### TASK TO COMPLETE
Once you find the line that contains "wood.name = 'tan wood';", write out that line and every line after it to the end of the records, exactly and with nothing else.
*** DATASET CONTENT Section Begins ***
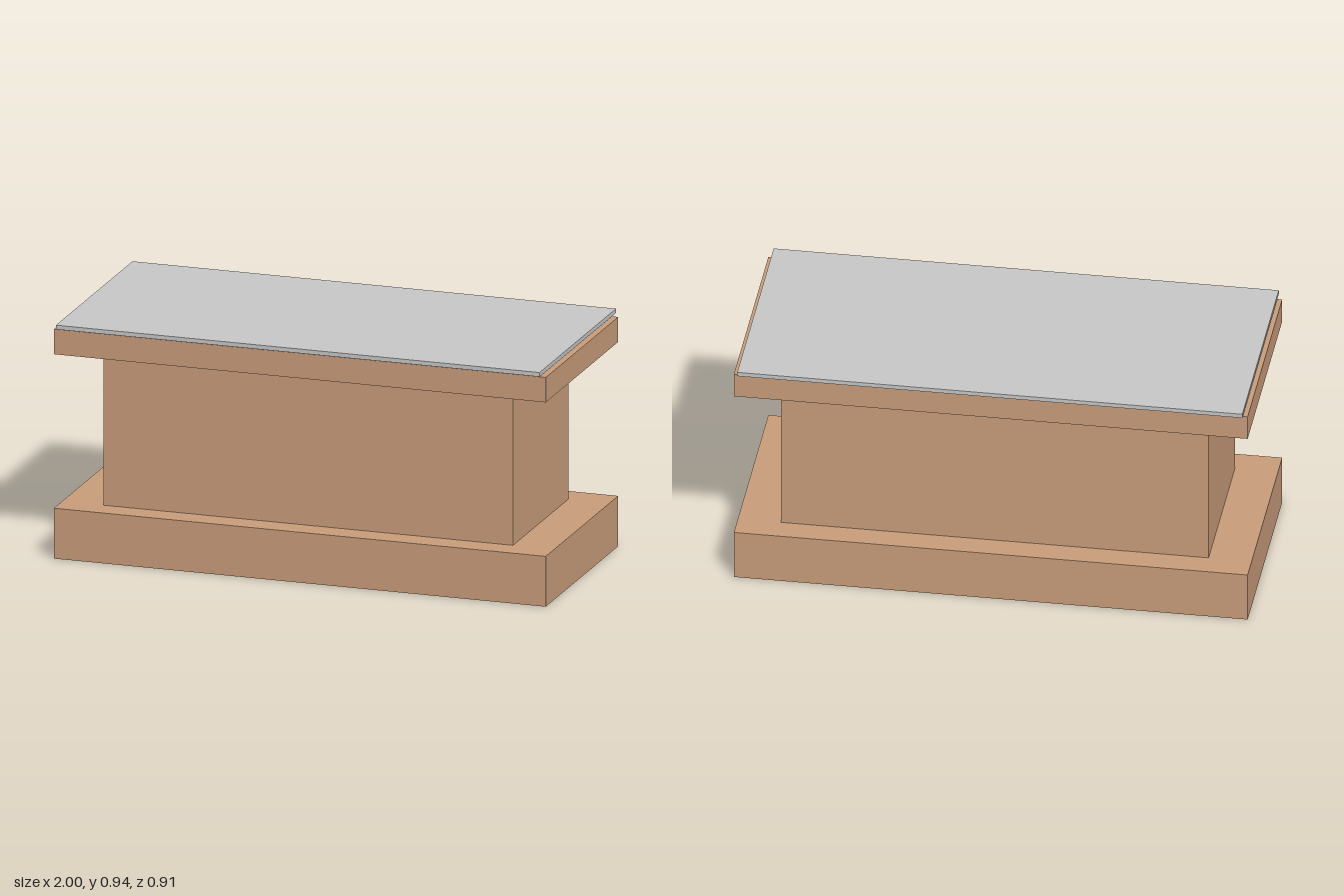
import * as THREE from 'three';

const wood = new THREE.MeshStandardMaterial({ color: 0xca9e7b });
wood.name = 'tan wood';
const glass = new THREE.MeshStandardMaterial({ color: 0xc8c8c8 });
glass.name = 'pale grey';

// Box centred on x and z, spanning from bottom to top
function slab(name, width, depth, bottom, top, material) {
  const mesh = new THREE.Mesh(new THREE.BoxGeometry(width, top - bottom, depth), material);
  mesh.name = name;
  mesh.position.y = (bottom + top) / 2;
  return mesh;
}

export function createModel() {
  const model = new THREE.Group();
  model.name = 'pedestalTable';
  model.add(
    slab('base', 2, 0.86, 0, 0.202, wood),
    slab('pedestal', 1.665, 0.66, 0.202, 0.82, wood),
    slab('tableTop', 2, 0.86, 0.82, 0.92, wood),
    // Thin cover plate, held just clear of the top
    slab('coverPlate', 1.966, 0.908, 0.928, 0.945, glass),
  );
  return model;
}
*** DATASET CONTENT Section Ends ***
### RESPONSE TO THE TASK
wood.name = 'tan wood';
const glass = new THREE.MeshStandardMaterial({ color: 0xc8c8c8 });
glass.name = 'pale grey';

// Box centred on x and z, spanning from bottom to top
function slab(name, width, depth, bottom, top, material) {
  const mesh = new THREE.Mesh(new THREE.BoxGeometry(width, top - bottom, depth), material);
  mesh.name = name;
  mesh.position.y = (bottom + top) / 2;
  return mesh;
}

export function createModel() {
  const model = new THREE.Group();
  model.name = 'pedestalTable';
  model.add(
    slab('base', 2, 0.86, 0, 0.202, wood),
    slab('pedestal', 1.665, 0.66, 0.202, 0.82, wood),
    slab('tableTop', 2, 0.86, 0.82, 0.92, wood),
    // Thin cover plate, held just clear of the top
    slab('coverPlate', 1.966, 0.908, 0.928, 0.945, glass),
  );
  return model;
}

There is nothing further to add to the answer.